(Problem to solve): Work out how many lines in the entries below include the word "YELLOW", and give only that figure.

(Given records):
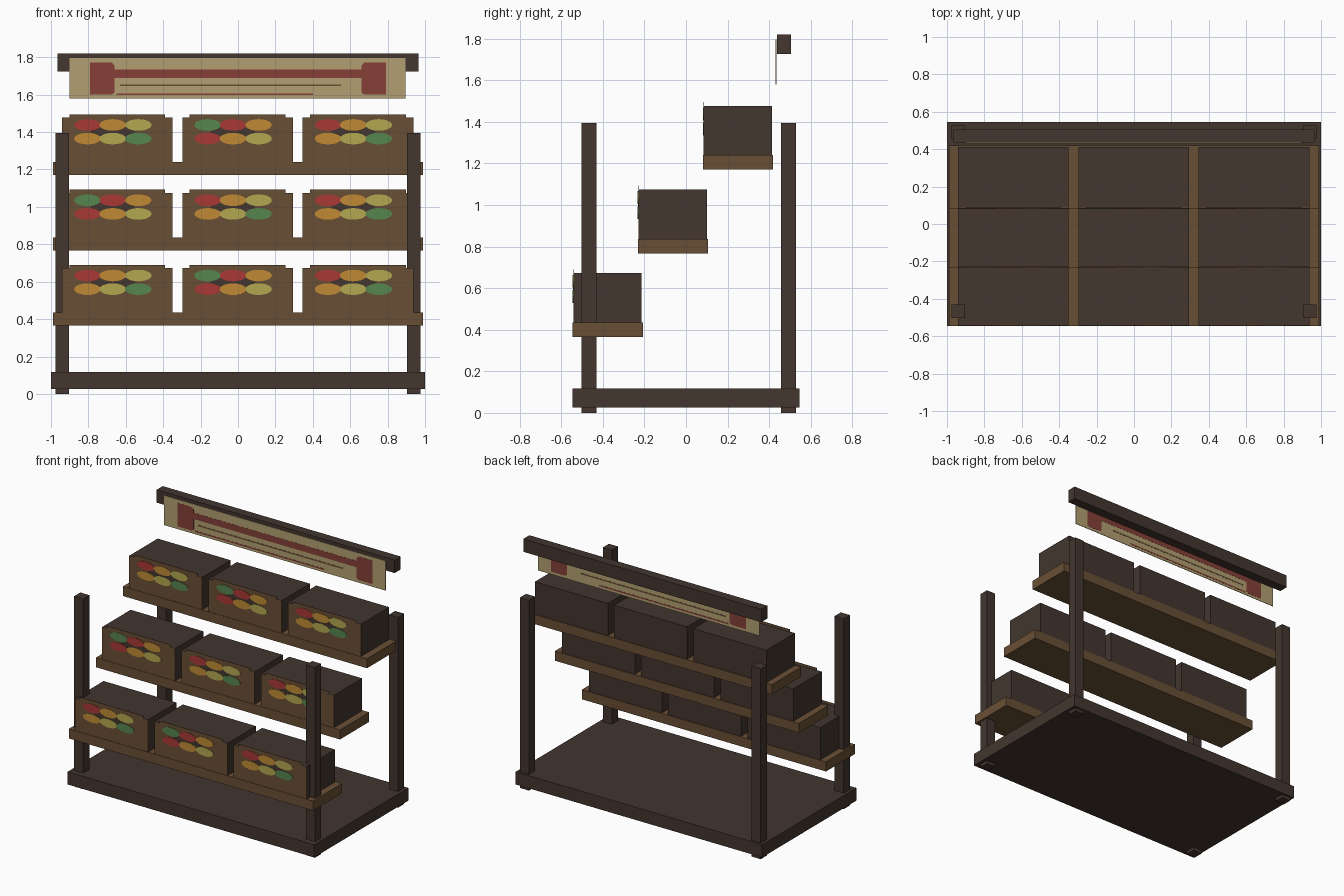
import bpy, bmesh, math

if "Cube" in bpy.data.objects:
    bpy.data.objects.remove(bpy.data.objects["Cube"])


def material(name, rgb):
    lin = [((c / 255 + 0.055) / 1.055) ** 2.4 for c in rgb]
    m = bpy.data.materials.new(name)
    m.diffuse_color = (*lin, 1)
    m.use_nodes = True
    m.node_tree.nodes["Principled BSDF"].inputs["Base Color"].default_value = m.diffuse_color
    return m


DARK = material("dark wood", (67, 54, 47))
BROWN = material("brown wood", (105, 79, 53))
TAN = material("tan board", (178, 160, 114))
SIGN_RED = material("sign red", (134, 64, 55))
RED = material("fruit red", (168, 57, 52))
ORANGE = material("fruit orange", (192, 138, 52))
YELLOW = material("fruit yellow", (178, 168, 80))
GREEN = material("fruit green", (86, 134, 78))


def mesh_object(name, bm, mat):
    bmesh.ops.recalc_face_normals(bm, faces=bm.faces)
    me = bpy.data.meshes.new(name)
    bm.to_mesh(me)
    bm.free()
    me.materials.append(mat)
    ob = bpy.data.objects.new(name, me)
    bpy.context.collection.objects.link(ob)
    return ob


def box(name, x, y, z, mat):
    """Box from (min, max) pairs."""
    bm = bmesh.new()
    bmesh.ops.create_cube(bm, size=1)
    for v in bm.verts:
        for i, (lo, hi) in enumerate((x, y, z)):
            v.co[i] = hi if v.co[i] > 0 else lo
    return mesh_object(name, bm, mat)


def plate(name, points, y0, y1, mat):
    """Thin plate: an xz outline extruded from y0 to y1."""
    bm = bmesh.new()
    face = bm.faces.new([bm.verts.new((x, y0, z)) for x, z in points])
    ext = bmesh.ops.extrude_face_region(bm, geom=[face])
    for v in ext["geom"]:
        if isinstance(v, bmesh.types.BMVert):
            v.co.y = y1
    return mesh_object(name, bm, mat)


def ellipse(cx, cz, rx, rz, n=20):
    return [(cx + rx * math.cos(2 * math.pi * i / n),
             cz + rz * math.sin(2 * math.pi * i / n)) for i in range(n)]


# Base platform and four posts
box("base", (-1, 1), (-0.545, 0.545), (0.025, 0.118), DARK)
for sx in (-1, 1):
    for y in (-0.467, 0.494):
        box("post", (sx * 0.94 - 0.037, sx * 0.94 + 0.037),
            (y - 0.036, y + 0.036), (0, 1.395), DARK)

# Stepped shelves with three crates each
FRUIT = (RED, ORANGE, YELLOW, GREEN)
SHIFT = ((0, 3, 0), (3, 0, 0), (0, 3, 0))
for row in range(3):
    y, z = -0.545 + 0.313 * row, 0.365 + 0.4025 * row
    box("shelf", (-0.99, 0.99), (y, y + 0.338), (z, z + 0.07), BROWN)
    zb = z + 0.07
    for col in range(3):
        cx = (col - 1) * 0.643 - 0.002
        w = 0.296
        yf = y + 0.006
        box("crate", (cx - w, cx + w), (yf, yf + 0.326), (zb, zb + 0.237), DARK)
        # Front panel with a raised middle
        t, r = zb + 0.238, zb + 0.255
        plate("crate_front",
              [(cx - w, zb), (cx + w, zb), (cx + w, t), (cx + w - 0.04, t),
               (cx + w - 0.04, r), (cx - w + 0.04, r), (cx - w + 0.04, t),
               (cx - w, t)], yf - 0.003, yf, BROWN)
        # Painted produce in two rows over a dark gap
        plate("produce_gap", ellipse(cx - 0.025, zb + 0.162, 0.12, 0.028),
              yf - 0.004, yf - 0.003, DARK)
        for j in range(2):
            for i, dx in enumerate((-0.16, -0.025, 0.112)):
                mat = FRUIT[(i + j + SHIFT[row][col]) % 4]
                plate("produce", ellipse(cx + dx, zb + 0.198 - 0.073 * j, 0.071, 0.031),
                      yf - 0.0055 - 0.0004 * i, yf - 0.003, mat)

# Top beam and hanging sign board
box("sign_beam", (-0.965, 0.965), (0.437, 0.506), (1.725, 1.82), DARK)
Y0, Y1 = 0.431, 0.435
box("sign_board", (-0.9, 0.895), (Y0, Y1), (1.58, 1.797), TAN)

# Sign markings, showing on both sides
P0, P1 = Y0 - 0.001, Y1 + 0.001
for s in (-1, 1):
    plate("sign_end_block",
          [(s * 0.79, 1.60), (s * 0.675, 1.60), (s * 0.66, 1.612), (s * 0.66, 1.755),
           (s * 0.675, 1.772), (s * 0.79, 1.772)], P0, P1, SIGN_RED)
box("sign_bar", (-0.66, 0.66), (P0, P1), (1.689, 1.735), SIGN_RED)
box("sign_dark_line", (-0.63, 0.55), (P0, P1), (1.645, 1.655), BROWN)
box("sign_red_line", (-0.65, 0.40), (P0, P1), (1.597, 1.607), SIGN_RED)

(Completed exercise): 2